Whether we like it or not, the $787 billion federal stimulus package has been signed into law. Now, the focus must be on using these dollars in the best possible manner.
As a state lawmaker, I had very little input into this massive new federal spending initiative that will be paid for through increased national debt. Some of the federal lawmakers who voted for or against the new law had little say about it due to the way in which the bill was hurriedly approved by Congress. Regardless, as the old saying goes, "It is what it is." We, as a nation, now have this mammoth federal spending law and the debate should revolve around how to use this money as responsibly as possible.
Spending priorities must be established. On the top of that list should be Pennsylvania's ailing infrastructure system. As a fiscal conservative, I have consistently fought against wasteful government spending on programs geared more toward special interests than the public interest. Using tax dollars to maintain our state's infrastructure system is a better long-term investment for you, the public - the taxpayers who will pay the bill.
Pennsylvania's vast network of roads and bridges, along with its water and sewer system, is the foundation of our civilization. They provide the basic essentials necessary to sustain healthy and productive communities.
Our roads and bridges are the arteries of our economy. What good is a job if there is no road to get there? What good is a product if customers can't get to it because the local bridge is out? And, perhaps scariest of all, what good is a fire truck or an ambulance if it can't get to an emergency site?
Unfortunately, Pennsylvania's intricate system of roads and bridges is in dire need of repair. The governor's Transportation Funding and Reform Commission spent two years quantifying the commonwealth's transportation infrastructure needs. The commission concluded in its 2006 report that nearly $2 billion a year in additional funding is needed just to meet existing and immediate needs.

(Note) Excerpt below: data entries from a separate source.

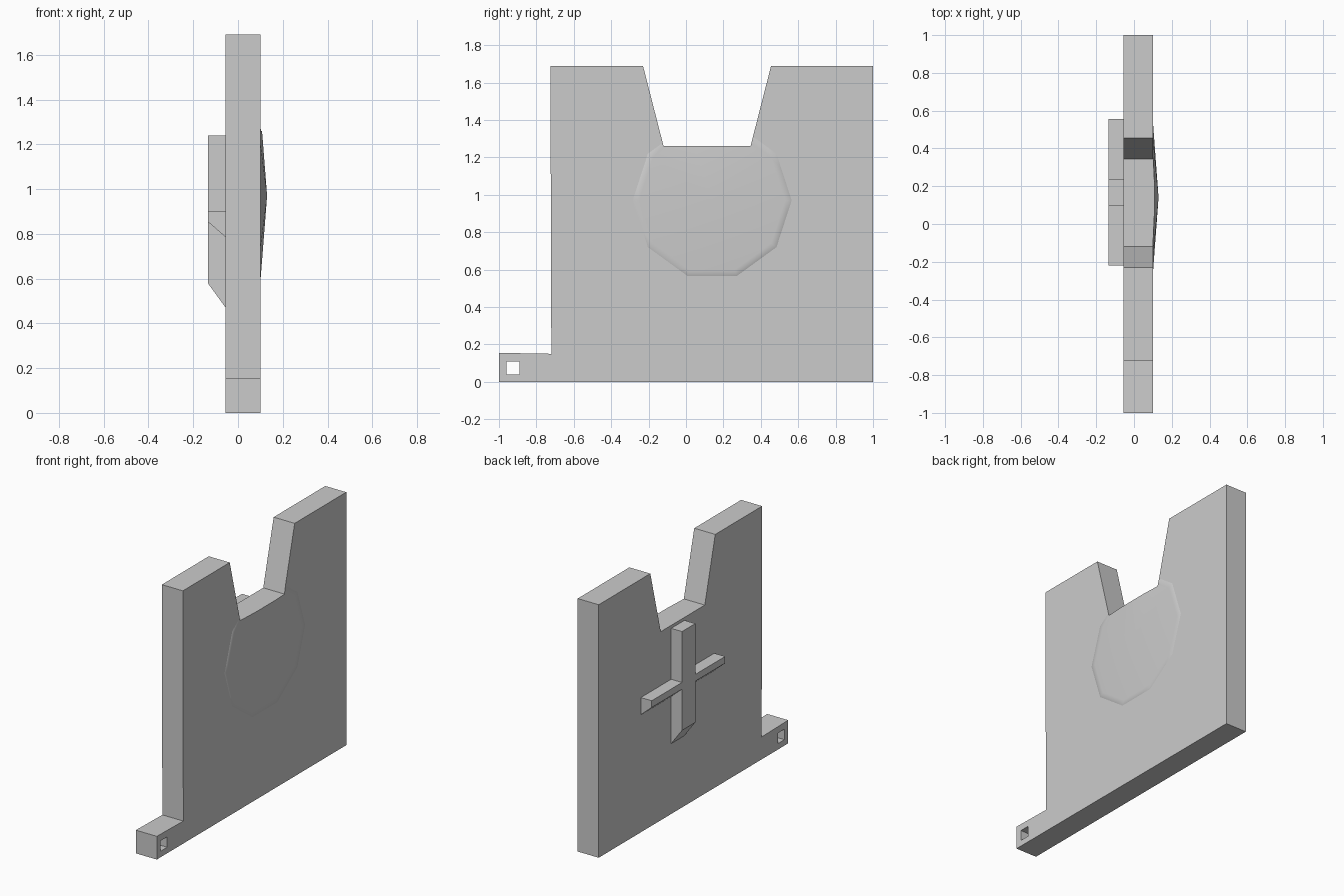
import bpy, bmesh, math

cube = bpy.data.objects.get("Cube")
if cube:
    bpy.data.objects.remove(cube, do_unlink=True)

BACK, FACE = -0.055, 0.1        # the two broad sides of the panel
OUTER = -0.135                  # outer side of the cross

grey = bpy.data.materials.new("plain grey")
grey.use_nodes = True
grey.diffuse_color = (0.6, 0.6, 0.6, 1)
grey.node_tree.nodes["Principled BSDF"].inputs["Base Color"].default_value = (0.6, 0.6, 0.6, 1)


def finish(bm, name):
    bmesh.ops.recalc_face_normals(bm, faces=bm.faces)
    mesh = bpy.data.meshes.new(name)
    bm.to_mesh(mesh)
    bm.free()
    mesh.materials.append(grey)
    obj = bpy.data.objects.new(name, mesh)
    bpy.context.collection.objects.link(obj)
    return obj


def extrude(name, profile, vector):
    """Turn a flat outline into a prism."""
    bm = bmesh.new()
    face = bm.faces.new([bm.verts.new(p) for p in profile])
    result = bmesh.ops.extrude_face_region(bm, geom=[face])
    verts = [v for v in result["geom"] if isinstance(v, bmesh.types.BMVert)]
    bmesh.ops.translate(bm, verts=verts, vec=vector)
    return finish(bm, name)


def side_prism(name, outline, x0, x1):
    return extrude(name, [(x0, y, z) for y, z in outline], (x1 - x0, 0, 0))


def cut(obj, cutter):
    mod = obj.modifiers.new("cut", 'BOOLEAN')
    mod.operation = 'DIFFERENCE'
    mod.solver = 'EXACT'
    mod.object = cutter
    cutter.hide_render = True
    cutter.hide_set(True)
    cutter.display_type = 'WIRE'


# Panel with the notch in its top edge and the low tab at the front
notch = [(-0.23, 1.69), (-0.12, 1.26), (0.345, 1.26), (0.455, 1.69)]
panel = side_prism("panel", [(-1, 0), (1, 0), (1, 1.69)] + notch[::-1]
                   + [(-0.725, 1.69), (-0.72, 0.15), (-1, 0.155)], BACK, FACE)

# Square hole through the tab
hole = side_prism("hole_cutter", [(-0.96, 0.04), (-0.89, 0.04), (-0.89, 0.11), (-0.96, 0.11)],
                  BACK - 0.1, FACE + 0.1)
cut(panel, hole)

# Shallow faceted swelling on the broad face
bm = bmesh.new()
sides = 10
rings = []
for radius, x in ((0.53, FACE - 0.003), (0.39, FACE + 0.001)):
    rings.append([bm.verts.new((x, 0.14 + radius * math.cos(math.tau * i / sides),
                                0.97 + radius * math.sin(math.tau * i / sides)))
                  for i in range(sides)])
tip = bm.verts.new((0.13, 0.14, 0.97))
low, high = rings
for i in range(sides):
    j = (i + 1) % sides
    bm.faces.new((low[i], low[j], high[j], high[i]))
    bm.faces.new((high[i], high[j], tip))
bm.faces.new(low[::-1])
swelling = finish(bm, "swelling")
for poly in swelling.data.polygons:
    poly.use_smooth = True

# The notch also trims the swelling
notch_cutter = side_prism("notch_cutter", notch, BACK - 0.1, FACE + 0.1)
cut(swelling, notch_cutter)


# Raised cross on the other broad side, with sloping undersides
def bar(name, y0, y1, top, outer_bottom, wall_bottom):
    inset = BACK + 0.005
    outline = [(OUTER, top), (inset, top), (inset, wall_bottom),
               (BACK, wall_bottom), (OUTER, outer_bottom)]
    return extrude(name, [(x, y0, z) for x, z in outline], (0, y1 - y0, 0))


bar("cross_upright", 0.095, 0.235, 1.24, 0.58, 0.47)
bar("cross_arm_front", -0.22, 0.095, 0.90, 0.855, 0.785)
bar("cross_arm_back", 0.235, 0.555, 0.90, 0.855, 0.785)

To give you a glimpse of the enormity of this issue, consider these facts. Pennsylvania has approximately 121,000 miles of roadway. The commonwealth cares for approximately 1,285 miles of interstate highways. While the average life-span of a bridge is approximately 50 years, Pennsylvania has nearly 7,000 bridges that are more than 70 years old. Nearly one-quarter of the commonwealth's 25,300 state-owned bridges - 5,950 - have been deemed "structurally deficient."
Here in our own backyard, we have projects that deserve funding. After spending millions of dollars to complete the South Central Centre County Transportation Study, funding for the Potters Mill section of U.S. Route 322 was pulled off the table by the administration in Harrisburg. Too many lives have been lost and many more jeopardized along this winding two-lane stretch of road. Study after study has showed the significant increase in accidents when four-lane roads bottleneck down to two lanes. This is the final stretch of this important transportation route from Harrisburg to State College, and it should be completed.

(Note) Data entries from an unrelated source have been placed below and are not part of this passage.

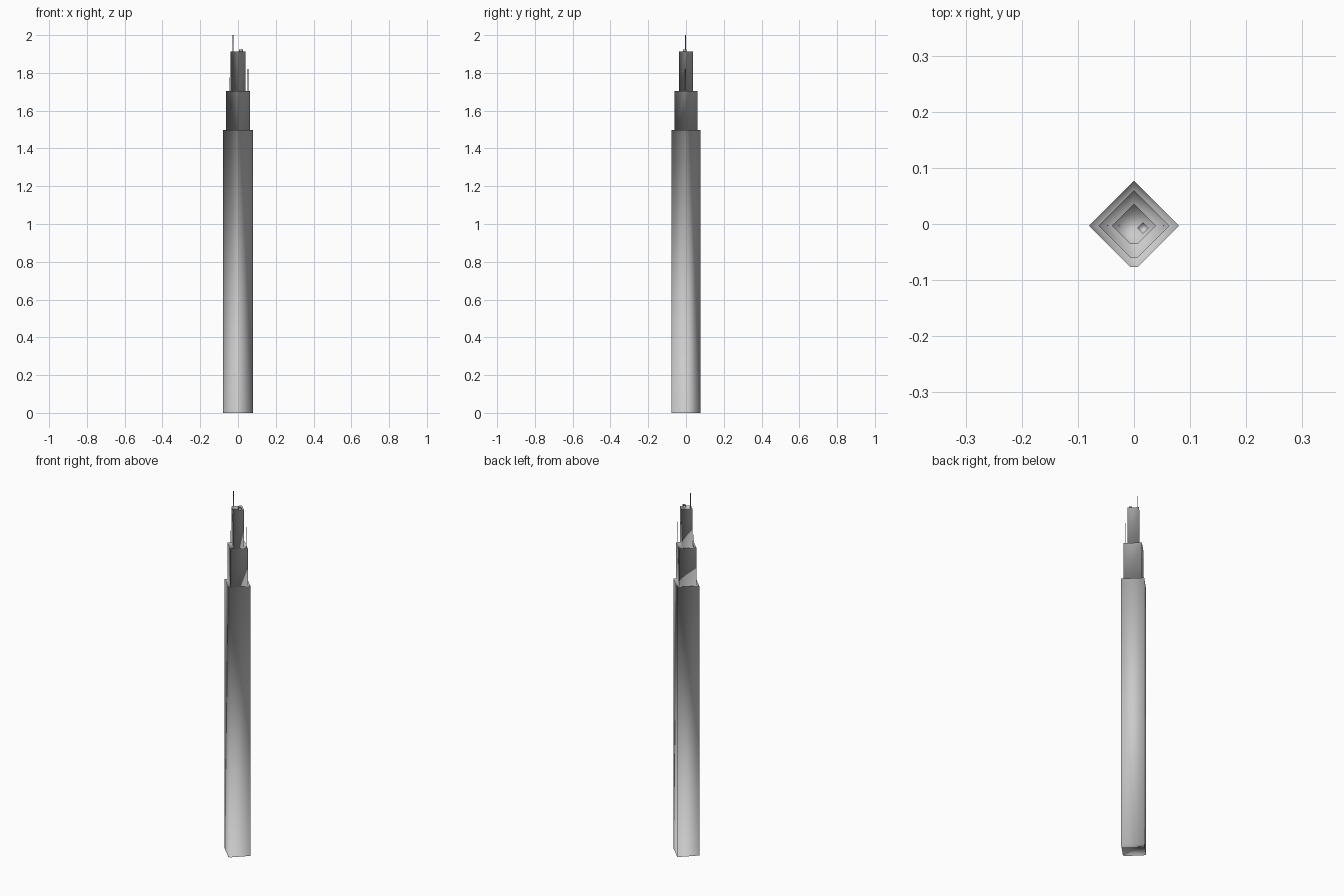
import bpy, bmesh

if "Cube" in bpy.data.objects:
    bpy.data.objects.remove(bpy.data.objects["Cube"])


def loft(name, rings):
    """Skin a stack of equal-sized point rings, cap both ends, shade smooth."""
    bm = bmesh.new()
    loops = [[bm.verts.new(p) for p in ring] for ring in rings]
    n = len(loops[0])
    for a, b in zip(loops, loops[1:]):
        for i in range(n):
            j = (i + 1) % n
            face = bm.faces.new((a[i], a[j], b[j], b[i]))
            if b[i].co.z > a[i].co.z + 1e-4:
                face.normal_flip()  # walls wind inward, ledges and caps outward
    bm.faces.new(loops[-1])
    bm.faces.new(loops[0][::-1])
    mesh = bpy.data.meshes.new(name)
    bm.to_mesh(mesh)
    bm.free()
    mesh.shade_smooth()
    obj = bpy.data.objects.new(name, mesh)
    bpy.context.collection.objects.link(obj)
    return obj


def diamond(r, z, cut=0.0, cx=0.0, cy=0.0):
    """Diamond ring; cut > 0 clips the front corner flat."""
    front = [(-cut, cut - r), (cut, cut - r)] if cut else [(0, -r)]
    pts = front + [(r, 0), (0, r), (-r, 0)]
    return [(cx + x, cy + y, z) for x, y in pts]


# Stepped tower: three shrinking tiers with a clipped front corner
tiers = [(0.08, 0.0, 1.497), (0.063, 1.497, 1.703), (0.039, 1.703, 1.912)]
rings = [diamond(r, z, 0.006, 0, -0.003) for r, z0, z1 in tiers for z in (z0, z1)]
loft("tower", rings)

# Small rooftop plant box
loft("roof_box", [diamond(0.01, z, 0, 0.016, -0.007) for z in (1.912, 1.924)])

# Thin masts on the roof and on the upper ledge
for name, x, y, r, z0, z1 in [("roof_mast", -0.026, -0.003, 0.002, 1.912, 2.0),
                              ("right_mast", 0.053, -0.003, 0.0015, 1.703, 1.82),
                              ("left_mast", -0.047, -0.003, 0.0015, 1.703, 1.775)]:
    loft(name, [diamond(r, z, 0, x, y) for z in (z0, z1)])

In addition to road and bridge funding, the federal funds should be used to update Pennsylvania's water and sewer systems. In the year 2009, it is unconscionable to think that anyone should be deprived of clean drinking water in our advanced society. Similarly, families should be able to rest assured that when they pull the plug on their sink or flush their toilet, the water will be treated before it is returned to the water supply. That requires vast and often expensive sewer systems and waste water treatment plants, which must constantly be maintained and upgraded. This is a core function of government and must receive appropriate funding.
Remember, this stimulus package is ALL public tax dollars, and therefore should be used for public infrastructure projects - not to bail out political allies or private companies.
The time to debate the virtue of a federal recovery bill has come and gone. Now, we must focus on using the dollars appropriated on the projects that matter most. I believe the highest priority must be to maintain and upgrade Pennsylvania's vital transportation, water and sewer infrastructure.
Today's guest column was submitted by state Rep. Kerry Benninghoff, R-Bellefonte, who represents the residents of Pennsylvania's 171st Legislative District.